Work instructions:
Every line below between the line holding "for wall in" and the line holding "((0.04, INNER), (0.04, 0.813), (0.02, 0.813), (0.02, INNER))]", inclusive, should be repeated exactly, and all other lines omitted.

Excerpted records:
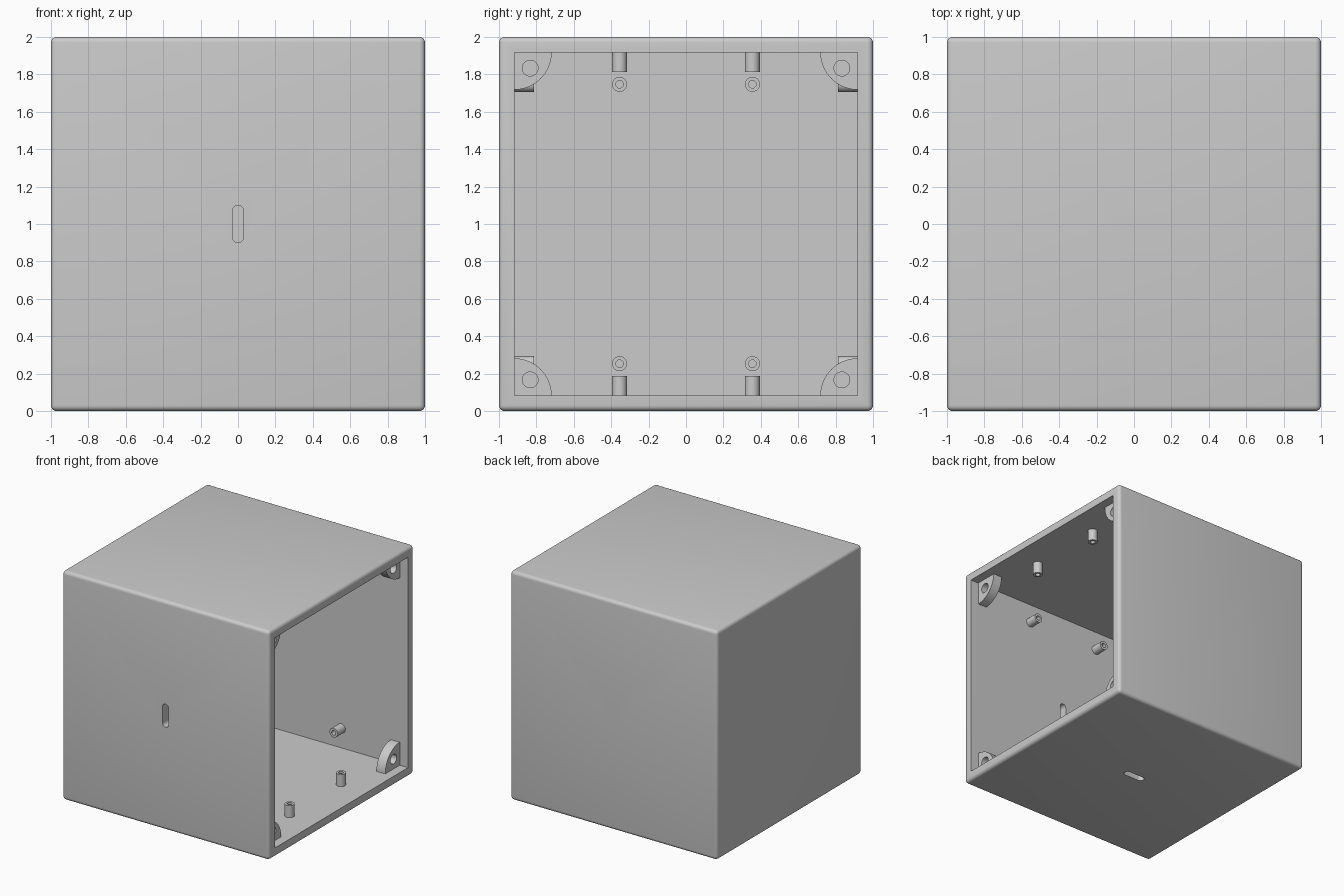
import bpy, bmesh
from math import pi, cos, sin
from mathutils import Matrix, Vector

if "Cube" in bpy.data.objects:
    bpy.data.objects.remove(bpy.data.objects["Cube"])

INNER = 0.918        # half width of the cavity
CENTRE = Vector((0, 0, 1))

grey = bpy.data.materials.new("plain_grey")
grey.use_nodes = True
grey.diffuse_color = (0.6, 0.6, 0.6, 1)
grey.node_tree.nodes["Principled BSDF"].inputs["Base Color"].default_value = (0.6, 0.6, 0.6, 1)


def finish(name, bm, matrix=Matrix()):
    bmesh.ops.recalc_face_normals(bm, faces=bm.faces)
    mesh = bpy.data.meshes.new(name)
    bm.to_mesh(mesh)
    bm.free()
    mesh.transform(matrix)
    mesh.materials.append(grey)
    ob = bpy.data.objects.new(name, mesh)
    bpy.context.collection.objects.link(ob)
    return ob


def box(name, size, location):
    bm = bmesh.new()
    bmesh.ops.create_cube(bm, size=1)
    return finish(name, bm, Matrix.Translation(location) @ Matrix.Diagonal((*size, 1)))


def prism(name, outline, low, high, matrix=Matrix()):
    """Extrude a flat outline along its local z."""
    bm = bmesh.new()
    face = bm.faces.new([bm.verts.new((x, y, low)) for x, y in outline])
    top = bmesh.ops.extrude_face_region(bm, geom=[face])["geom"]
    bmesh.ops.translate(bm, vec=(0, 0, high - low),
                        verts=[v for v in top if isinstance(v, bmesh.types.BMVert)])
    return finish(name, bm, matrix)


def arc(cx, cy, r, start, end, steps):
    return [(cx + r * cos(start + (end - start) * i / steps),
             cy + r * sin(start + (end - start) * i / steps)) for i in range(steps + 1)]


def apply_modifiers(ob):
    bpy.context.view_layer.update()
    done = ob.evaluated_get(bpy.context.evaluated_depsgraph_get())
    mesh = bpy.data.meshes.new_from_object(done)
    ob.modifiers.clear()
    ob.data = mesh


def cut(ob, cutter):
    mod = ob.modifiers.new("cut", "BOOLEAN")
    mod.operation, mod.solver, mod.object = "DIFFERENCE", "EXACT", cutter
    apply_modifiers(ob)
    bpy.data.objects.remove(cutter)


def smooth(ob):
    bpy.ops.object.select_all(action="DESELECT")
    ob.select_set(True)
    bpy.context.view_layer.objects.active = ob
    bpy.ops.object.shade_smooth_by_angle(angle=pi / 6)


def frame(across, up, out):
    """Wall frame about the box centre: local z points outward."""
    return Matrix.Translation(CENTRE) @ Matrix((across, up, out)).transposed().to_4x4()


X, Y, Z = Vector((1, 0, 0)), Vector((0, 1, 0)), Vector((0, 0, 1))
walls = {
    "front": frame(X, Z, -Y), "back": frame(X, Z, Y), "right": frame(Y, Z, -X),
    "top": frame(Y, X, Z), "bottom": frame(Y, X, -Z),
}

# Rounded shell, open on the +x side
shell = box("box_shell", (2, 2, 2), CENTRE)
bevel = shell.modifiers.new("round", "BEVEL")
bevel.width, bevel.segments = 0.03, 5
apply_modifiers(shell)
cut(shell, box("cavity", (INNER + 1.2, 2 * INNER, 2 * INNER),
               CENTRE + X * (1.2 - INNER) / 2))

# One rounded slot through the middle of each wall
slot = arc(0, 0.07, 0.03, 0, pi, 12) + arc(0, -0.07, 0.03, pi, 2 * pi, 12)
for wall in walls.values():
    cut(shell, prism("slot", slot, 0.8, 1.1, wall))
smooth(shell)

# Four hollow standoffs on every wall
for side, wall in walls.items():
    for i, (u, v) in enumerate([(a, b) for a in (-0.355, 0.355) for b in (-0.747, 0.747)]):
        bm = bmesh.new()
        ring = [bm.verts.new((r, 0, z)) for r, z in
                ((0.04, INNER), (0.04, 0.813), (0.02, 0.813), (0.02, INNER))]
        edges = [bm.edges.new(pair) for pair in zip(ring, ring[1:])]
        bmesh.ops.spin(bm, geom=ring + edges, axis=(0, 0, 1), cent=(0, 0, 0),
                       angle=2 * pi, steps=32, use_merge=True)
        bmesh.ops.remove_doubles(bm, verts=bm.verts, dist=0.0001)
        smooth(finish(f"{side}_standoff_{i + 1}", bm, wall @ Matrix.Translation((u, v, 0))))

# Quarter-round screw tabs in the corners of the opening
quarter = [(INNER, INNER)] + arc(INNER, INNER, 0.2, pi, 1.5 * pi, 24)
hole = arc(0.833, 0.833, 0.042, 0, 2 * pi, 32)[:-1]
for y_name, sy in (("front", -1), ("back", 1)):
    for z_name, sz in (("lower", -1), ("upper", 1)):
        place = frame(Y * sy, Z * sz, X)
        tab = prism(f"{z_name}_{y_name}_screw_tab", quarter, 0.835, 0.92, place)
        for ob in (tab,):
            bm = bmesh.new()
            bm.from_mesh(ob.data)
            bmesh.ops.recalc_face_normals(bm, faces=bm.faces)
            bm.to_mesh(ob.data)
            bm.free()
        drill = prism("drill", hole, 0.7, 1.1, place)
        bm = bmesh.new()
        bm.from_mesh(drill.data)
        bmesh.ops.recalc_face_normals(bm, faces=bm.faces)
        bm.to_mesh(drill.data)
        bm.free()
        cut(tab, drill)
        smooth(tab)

==

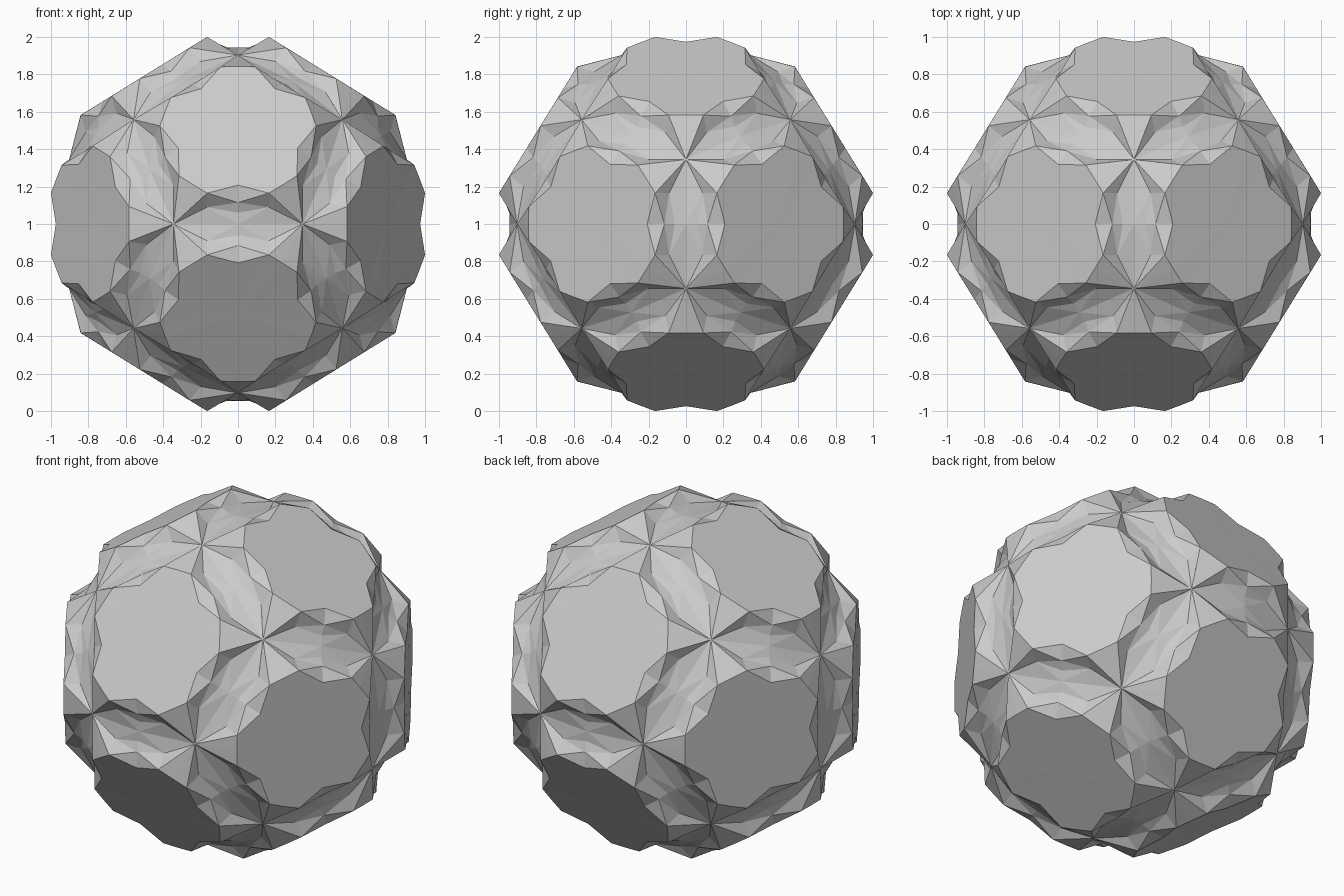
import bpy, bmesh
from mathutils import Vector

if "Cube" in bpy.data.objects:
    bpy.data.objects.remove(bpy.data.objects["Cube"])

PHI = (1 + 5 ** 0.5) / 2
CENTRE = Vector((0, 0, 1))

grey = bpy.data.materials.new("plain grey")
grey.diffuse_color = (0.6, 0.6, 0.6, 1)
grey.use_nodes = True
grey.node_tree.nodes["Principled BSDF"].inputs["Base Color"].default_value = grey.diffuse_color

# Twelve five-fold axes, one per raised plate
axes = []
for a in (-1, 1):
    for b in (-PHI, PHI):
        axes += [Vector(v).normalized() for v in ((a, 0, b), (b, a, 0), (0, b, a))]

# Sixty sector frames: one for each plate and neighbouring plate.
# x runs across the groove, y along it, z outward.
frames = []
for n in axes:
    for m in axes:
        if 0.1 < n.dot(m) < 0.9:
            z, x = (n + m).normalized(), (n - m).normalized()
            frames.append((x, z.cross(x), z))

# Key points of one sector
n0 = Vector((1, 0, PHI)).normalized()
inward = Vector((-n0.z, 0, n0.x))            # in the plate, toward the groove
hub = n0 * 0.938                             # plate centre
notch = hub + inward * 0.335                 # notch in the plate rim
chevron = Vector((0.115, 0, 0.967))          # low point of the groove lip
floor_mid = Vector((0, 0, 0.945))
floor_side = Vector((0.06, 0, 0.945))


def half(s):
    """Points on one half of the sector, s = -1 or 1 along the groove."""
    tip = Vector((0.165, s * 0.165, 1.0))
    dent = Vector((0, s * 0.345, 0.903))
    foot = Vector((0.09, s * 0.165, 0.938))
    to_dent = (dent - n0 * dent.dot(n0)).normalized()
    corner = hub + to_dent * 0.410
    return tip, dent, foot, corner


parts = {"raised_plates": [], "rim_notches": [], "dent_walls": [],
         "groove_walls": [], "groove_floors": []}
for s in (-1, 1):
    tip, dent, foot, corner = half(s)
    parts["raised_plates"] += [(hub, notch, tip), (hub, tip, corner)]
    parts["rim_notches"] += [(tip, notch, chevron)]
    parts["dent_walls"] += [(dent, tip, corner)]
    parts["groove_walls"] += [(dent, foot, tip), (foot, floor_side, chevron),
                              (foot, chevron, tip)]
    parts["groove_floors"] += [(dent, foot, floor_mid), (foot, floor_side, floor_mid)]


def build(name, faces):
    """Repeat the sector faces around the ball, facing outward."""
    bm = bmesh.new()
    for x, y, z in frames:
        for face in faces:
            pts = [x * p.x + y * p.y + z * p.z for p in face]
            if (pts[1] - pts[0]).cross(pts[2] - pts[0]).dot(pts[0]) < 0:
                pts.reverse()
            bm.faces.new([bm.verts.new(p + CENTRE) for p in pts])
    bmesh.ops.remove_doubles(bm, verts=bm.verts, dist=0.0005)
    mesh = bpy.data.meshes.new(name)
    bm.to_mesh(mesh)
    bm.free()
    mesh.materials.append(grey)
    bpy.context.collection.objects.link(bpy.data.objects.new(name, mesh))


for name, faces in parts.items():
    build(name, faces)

Exercise response:
for wall in walls.values():
    cut(shell, prism("slot", slot, 0.8, 1.1, wall))
smooth(shell)

# Four hollow standoffs on every wall
for side, wall in walls.items():
    for i, (u, v) in enumerate([(a, b) for a in (-0.355, 0.355) for b in (-0.747, 0.747)]):
        bm = bmesh.new()
        ring = [bm.verts.new((r, 0, z)) for r, z in
                ((0.04, INNER), (0.04, 0.813), (0.02, 0.813), (0.02, INNER))]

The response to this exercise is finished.